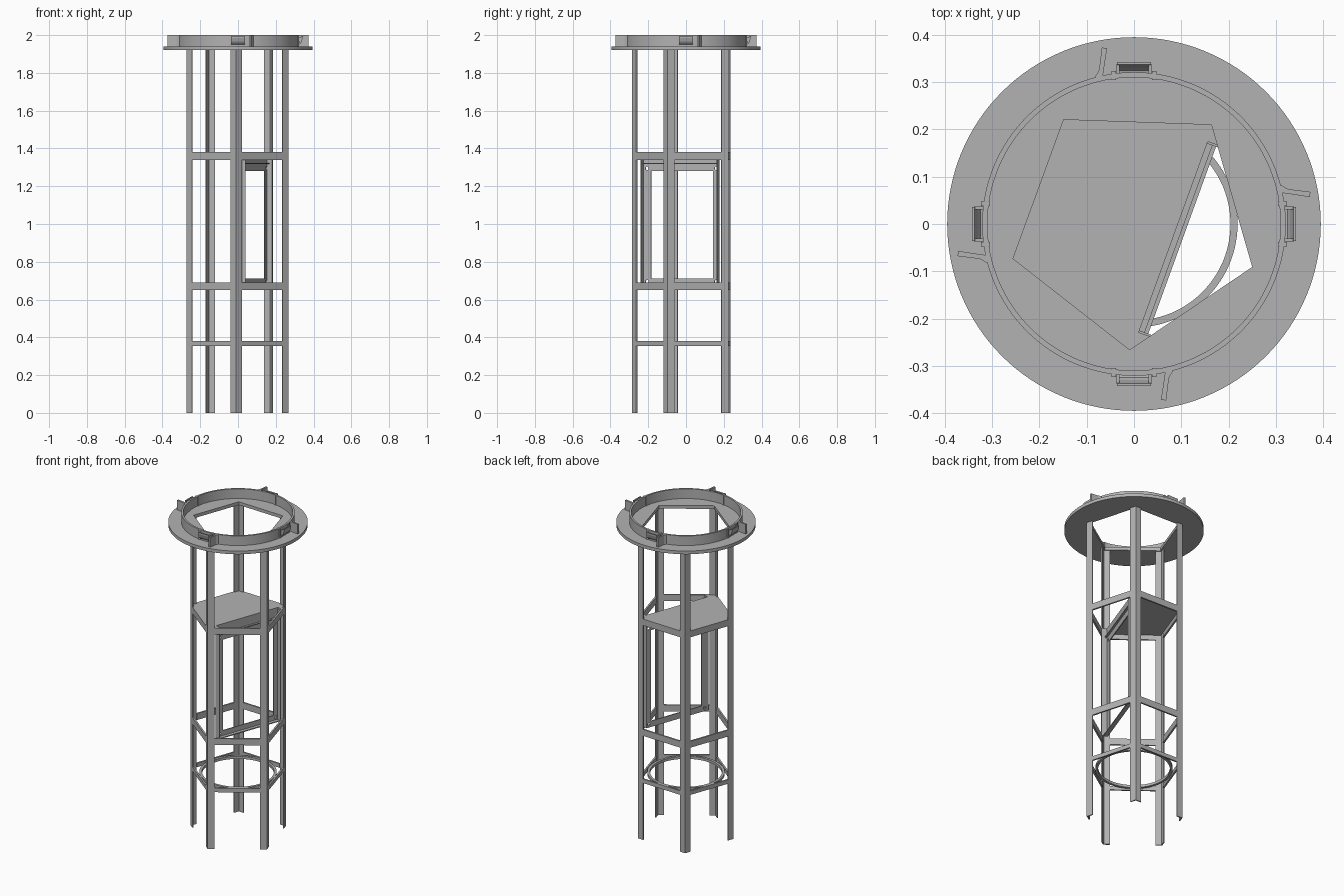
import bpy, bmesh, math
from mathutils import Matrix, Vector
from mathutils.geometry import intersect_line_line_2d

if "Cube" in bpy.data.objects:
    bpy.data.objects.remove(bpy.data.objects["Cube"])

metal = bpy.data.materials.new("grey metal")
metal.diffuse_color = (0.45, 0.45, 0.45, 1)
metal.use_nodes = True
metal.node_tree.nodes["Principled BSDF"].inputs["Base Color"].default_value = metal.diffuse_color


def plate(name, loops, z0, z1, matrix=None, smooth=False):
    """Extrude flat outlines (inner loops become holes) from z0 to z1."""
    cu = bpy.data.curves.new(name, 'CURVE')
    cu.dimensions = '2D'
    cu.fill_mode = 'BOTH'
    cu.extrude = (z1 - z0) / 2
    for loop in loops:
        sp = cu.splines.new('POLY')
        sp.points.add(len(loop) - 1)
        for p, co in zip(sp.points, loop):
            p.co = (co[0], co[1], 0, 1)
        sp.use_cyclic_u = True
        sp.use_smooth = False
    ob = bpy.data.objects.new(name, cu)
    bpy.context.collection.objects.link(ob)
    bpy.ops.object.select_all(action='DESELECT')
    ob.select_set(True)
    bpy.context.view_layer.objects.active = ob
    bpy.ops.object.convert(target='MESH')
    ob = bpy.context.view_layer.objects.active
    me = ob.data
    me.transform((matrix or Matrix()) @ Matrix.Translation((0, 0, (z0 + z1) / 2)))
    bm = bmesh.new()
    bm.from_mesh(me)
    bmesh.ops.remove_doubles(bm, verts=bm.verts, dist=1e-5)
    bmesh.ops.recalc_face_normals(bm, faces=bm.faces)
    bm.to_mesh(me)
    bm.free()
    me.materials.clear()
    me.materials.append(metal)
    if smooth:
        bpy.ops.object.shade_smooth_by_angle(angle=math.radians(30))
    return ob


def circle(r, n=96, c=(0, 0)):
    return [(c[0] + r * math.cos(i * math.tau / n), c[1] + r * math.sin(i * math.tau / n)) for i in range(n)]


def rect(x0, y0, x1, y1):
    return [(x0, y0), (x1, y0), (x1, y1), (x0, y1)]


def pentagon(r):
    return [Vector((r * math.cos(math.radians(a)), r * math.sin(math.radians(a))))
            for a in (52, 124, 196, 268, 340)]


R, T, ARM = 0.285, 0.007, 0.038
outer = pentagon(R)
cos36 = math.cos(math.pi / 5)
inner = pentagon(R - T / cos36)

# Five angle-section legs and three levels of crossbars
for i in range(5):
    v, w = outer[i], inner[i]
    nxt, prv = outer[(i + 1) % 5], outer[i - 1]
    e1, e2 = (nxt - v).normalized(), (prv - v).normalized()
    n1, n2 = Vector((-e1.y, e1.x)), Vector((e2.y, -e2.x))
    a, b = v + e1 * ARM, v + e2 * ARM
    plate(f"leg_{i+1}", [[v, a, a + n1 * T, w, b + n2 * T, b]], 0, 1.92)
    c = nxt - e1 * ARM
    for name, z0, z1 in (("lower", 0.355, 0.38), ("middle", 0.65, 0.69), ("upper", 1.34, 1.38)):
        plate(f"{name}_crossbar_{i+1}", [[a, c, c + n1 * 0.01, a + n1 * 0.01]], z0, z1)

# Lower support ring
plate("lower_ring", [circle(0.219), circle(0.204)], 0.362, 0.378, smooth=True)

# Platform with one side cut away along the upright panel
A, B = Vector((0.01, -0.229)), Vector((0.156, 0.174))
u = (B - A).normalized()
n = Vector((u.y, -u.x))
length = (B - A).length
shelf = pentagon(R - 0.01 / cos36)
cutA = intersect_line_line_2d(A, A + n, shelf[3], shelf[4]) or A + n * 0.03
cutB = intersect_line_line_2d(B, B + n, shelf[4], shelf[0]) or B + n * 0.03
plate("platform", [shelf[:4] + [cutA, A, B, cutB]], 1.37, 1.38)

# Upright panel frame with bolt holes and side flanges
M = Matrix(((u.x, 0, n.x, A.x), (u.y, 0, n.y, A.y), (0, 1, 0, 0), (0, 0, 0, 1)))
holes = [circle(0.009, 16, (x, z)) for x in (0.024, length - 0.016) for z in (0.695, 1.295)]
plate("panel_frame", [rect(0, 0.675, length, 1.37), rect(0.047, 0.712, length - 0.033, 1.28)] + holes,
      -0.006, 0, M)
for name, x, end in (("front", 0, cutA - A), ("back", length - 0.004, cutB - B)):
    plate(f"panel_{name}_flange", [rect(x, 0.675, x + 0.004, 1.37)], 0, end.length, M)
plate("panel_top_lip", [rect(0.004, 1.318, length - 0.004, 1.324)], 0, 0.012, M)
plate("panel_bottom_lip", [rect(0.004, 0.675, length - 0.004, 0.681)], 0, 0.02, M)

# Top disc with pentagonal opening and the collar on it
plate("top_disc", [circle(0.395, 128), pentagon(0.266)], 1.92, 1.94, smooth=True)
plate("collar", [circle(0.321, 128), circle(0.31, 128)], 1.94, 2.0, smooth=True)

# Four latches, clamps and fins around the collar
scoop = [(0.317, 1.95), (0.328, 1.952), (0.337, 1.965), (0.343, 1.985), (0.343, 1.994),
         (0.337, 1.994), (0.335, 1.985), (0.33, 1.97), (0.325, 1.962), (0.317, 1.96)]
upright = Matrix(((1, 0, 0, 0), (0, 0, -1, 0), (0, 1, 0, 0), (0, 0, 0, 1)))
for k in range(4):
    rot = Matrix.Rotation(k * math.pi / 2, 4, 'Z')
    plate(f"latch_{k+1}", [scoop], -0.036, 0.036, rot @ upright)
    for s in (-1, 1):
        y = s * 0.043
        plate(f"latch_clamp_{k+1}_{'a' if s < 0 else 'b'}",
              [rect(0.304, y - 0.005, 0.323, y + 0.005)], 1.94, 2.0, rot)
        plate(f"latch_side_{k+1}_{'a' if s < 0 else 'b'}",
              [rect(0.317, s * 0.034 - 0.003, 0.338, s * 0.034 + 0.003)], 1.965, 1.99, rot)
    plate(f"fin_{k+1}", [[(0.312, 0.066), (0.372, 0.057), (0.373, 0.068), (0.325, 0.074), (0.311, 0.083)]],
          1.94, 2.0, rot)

************

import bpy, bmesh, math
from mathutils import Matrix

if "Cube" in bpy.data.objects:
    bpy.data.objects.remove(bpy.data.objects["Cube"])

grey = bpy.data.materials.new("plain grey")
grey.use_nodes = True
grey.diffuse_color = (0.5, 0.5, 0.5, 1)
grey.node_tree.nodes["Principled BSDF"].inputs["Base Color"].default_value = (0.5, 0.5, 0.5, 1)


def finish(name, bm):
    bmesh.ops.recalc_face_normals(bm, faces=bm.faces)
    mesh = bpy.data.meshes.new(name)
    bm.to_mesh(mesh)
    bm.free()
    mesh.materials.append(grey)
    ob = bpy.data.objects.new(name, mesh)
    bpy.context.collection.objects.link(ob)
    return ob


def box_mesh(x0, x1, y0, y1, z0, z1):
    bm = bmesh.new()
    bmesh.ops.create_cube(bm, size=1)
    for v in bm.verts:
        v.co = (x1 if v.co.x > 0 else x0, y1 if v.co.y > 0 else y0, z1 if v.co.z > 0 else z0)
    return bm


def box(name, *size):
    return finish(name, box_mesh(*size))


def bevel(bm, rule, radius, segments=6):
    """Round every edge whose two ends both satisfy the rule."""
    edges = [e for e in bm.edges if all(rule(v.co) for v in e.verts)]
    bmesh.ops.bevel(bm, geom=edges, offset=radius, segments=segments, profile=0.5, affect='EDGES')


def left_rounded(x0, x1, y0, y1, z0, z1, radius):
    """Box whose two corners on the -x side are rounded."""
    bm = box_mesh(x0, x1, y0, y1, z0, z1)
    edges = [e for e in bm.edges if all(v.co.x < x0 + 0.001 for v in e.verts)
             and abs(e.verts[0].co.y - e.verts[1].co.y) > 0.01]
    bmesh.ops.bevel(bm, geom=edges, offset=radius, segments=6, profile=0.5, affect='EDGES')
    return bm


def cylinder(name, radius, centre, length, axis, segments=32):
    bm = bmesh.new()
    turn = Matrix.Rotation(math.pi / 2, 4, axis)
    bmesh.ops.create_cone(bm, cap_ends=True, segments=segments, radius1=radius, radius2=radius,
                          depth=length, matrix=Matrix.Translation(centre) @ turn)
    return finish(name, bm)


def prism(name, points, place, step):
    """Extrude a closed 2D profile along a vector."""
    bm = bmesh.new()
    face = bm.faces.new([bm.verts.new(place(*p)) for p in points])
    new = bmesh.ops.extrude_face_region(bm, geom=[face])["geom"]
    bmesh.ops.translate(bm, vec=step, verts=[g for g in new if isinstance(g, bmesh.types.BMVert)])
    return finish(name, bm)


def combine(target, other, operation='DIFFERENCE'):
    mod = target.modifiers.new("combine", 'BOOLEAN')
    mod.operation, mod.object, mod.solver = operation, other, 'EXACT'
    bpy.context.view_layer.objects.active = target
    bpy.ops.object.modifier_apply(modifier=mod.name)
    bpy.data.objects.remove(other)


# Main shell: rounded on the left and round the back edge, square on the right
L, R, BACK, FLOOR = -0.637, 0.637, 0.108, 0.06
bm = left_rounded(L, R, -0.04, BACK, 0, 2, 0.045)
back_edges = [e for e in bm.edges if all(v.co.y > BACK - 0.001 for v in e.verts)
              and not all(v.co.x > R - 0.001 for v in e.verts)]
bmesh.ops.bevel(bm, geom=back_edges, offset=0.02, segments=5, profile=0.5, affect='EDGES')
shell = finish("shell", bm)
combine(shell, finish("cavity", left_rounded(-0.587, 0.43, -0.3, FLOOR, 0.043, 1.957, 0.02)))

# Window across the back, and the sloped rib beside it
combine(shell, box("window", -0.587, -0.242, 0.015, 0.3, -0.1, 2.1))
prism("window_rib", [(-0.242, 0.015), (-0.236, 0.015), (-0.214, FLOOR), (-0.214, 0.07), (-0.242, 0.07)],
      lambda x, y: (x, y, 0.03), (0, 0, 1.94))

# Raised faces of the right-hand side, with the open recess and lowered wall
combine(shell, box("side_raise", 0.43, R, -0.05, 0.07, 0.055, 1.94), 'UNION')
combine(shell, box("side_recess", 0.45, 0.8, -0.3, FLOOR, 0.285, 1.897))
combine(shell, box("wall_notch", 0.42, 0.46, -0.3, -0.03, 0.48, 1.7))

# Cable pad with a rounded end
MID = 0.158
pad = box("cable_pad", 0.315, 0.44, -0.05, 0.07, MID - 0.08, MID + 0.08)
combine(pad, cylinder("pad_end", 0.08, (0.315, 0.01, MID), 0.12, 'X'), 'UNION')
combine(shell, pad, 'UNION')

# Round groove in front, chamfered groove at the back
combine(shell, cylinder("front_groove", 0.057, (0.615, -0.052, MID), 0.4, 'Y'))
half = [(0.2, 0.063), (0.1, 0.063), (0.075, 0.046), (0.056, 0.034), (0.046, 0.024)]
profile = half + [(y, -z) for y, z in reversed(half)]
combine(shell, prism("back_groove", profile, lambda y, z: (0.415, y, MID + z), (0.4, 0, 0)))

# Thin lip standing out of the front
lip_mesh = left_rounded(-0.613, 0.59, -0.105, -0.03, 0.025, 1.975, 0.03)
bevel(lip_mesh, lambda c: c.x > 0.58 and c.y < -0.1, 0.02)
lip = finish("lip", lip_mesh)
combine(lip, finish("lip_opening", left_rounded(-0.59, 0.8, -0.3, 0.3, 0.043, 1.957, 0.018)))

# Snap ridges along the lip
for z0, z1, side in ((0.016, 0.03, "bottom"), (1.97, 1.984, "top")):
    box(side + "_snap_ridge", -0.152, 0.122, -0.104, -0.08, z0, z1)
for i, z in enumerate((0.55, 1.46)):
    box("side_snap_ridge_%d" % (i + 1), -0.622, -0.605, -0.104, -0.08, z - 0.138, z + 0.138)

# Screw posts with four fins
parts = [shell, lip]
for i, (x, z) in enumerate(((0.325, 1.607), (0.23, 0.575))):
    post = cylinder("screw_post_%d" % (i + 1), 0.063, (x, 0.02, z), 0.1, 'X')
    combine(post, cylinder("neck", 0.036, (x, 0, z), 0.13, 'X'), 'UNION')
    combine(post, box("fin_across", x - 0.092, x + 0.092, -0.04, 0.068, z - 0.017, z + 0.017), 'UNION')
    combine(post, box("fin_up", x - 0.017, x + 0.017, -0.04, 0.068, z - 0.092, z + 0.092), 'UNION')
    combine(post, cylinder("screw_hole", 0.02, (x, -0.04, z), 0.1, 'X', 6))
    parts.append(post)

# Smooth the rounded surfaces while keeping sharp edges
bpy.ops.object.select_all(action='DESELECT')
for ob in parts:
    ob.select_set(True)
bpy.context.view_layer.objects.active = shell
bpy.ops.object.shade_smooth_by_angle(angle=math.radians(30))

************

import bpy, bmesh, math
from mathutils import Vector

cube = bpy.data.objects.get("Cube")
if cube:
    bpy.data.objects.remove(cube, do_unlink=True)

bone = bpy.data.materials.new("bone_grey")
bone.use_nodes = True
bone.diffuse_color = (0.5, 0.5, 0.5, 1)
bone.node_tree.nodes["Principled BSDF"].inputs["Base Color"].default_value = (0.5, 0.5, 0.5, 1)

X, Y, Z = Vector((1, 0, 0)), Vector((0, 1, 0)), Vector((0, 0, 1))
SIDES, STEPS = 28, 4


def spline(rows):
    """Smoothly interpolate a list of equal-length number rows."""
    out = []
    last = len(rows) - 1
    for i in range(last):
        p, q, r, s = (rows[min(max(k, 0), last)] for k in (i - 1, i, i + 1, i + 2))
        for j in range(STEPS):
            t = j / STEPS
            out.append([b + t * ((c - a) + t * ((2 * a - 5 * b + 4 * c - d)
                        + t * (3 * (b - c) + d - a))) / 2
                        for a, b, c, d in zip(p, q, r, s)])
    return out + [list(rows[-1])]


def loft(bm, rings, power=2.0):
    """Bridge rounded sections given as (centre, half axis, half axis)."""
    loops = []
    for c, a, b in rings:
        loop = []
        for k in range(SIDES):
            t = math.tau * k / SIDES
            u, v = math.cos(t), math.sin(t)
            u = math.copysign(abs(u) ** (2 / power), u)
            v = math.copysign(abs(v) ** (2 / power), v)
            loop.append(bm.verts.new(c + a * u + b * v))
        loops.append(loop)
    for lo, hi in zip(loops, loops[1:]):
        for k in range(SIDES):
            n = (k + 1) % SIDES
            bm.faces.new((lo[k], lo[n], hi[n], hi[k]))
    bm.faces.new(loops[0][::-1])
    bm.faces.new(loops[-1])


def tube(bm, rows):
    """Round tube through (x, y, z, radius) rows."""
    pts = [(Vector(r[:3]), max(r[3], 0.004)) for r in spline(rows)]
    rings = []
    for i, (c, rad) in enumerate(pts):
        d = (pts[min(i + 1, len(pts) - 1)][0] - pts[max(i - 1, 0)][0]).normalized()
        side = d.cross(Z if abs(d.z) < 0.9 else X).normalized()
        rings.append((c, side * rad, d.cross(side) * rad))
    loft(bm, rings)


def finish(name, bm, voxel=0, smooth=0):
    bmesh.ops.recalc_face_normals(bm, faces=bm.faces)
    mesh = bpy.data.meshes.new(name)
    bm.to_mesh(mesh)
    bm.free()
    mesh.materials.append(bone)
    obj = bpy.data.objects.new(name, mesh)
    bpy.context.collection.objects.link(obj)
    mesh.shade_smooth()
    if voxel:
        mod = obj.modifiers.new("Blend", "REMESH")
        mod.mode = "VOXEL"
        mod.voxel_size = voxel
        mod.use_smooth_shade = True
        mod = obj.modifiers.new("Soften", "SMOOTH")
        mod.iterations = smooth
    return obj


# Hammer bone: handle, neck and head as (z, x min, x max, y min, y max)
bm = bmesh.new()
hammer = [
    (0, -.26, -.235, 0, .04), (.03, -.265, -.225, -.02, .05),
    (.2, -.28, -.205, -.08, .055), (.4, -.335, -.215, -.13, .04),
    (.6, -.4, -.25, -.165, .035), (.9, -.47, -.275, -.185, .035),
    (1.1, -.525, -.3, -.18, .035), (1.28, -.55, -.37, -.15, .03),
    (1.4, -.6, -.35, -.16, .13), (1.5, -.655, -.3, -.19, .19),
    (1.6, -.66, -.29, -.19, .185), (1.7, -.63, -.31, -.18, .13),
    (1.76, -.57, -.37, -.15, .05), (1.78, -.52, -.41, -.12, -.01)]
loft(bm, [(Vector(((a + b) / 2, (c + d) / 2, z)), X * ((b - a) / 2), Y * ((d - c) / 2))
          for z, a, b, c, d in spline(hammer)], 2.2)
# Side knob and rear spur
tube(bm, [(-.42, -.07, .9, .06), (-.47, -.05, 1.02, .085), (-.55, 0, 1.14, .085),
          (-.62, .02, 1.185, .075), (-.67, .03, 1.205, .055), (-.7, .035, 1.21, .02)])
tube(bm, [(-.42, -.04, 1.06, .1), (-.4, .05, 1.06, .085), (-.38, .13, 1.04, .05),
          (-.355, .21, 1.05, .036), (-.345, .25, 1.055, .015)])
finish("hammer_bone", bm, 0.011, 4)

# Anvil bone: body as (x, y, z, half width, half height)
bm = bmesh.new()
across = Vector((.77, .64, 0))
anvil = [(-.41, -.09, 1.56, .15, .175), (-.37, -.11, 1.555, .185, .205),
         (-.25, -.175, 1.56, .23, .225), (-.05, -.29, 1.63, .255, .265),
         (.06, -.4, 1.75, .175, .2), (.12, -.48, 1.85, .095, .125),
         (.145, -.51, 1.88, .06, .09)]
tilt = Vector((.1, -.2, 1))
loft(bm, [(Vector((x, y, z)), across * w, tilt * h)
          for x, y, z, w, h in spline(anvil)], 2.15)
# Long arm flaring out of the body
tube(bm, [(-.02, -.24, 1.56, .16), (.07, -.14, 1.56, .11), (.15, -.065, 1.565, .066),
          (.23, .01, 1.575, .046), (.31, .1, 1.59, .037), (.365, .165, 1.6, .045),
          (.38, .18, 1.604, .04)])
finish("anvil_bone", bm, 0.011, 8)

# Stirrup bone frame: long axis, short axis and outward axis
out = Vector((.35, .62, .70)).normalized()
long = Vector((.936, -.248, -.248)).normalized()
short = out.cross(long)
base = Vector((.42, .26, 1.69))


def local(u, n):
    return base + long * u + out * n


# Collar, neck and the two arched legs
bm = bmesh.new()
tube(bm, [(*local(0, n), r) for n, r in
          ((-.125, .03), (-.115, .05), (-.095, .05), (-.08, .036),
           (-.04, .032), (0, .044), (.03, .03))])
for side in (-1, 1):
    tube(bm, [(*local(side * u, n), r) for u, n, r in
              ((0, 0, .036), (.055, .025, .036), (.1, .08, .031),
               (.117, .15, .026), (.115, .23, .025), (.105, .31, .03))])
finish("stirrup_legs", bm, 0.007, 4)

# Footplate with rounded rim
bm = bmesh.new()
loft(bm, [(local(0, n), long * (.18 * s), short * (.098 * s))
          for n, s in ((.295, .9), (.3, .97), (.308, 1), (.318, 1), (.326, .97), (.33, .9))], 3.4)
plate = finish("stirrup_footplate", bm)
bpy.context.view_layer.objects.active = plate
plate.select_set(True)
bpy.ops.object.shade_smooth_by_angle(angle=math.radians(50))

************

* _TASK DIRECTIONS_
Within the material above, the line with "n = Vector((u.y, -u.x))" opens the range and the line with "cutB]], 1.37, 1.38)" closes it; reproduce that range word for word.

* _ANSWER FOR THE TASK_
n = Vector((u.y, -u.x))
length = (B - A).length
shelf = pentagon(R - 0.01 / cos36)
cutA = intersect_line_line_2d(A, A + n, shelf[3], shelf[4]) or A + n * 0.03
cutB = intersect_line_line_2d(B, B + n, shelf[4], shelf[0]) or B + n * 0.03
plate("platform", [shelf[:4] + [cutA, A, B, cutB]], 1.37, 1.38)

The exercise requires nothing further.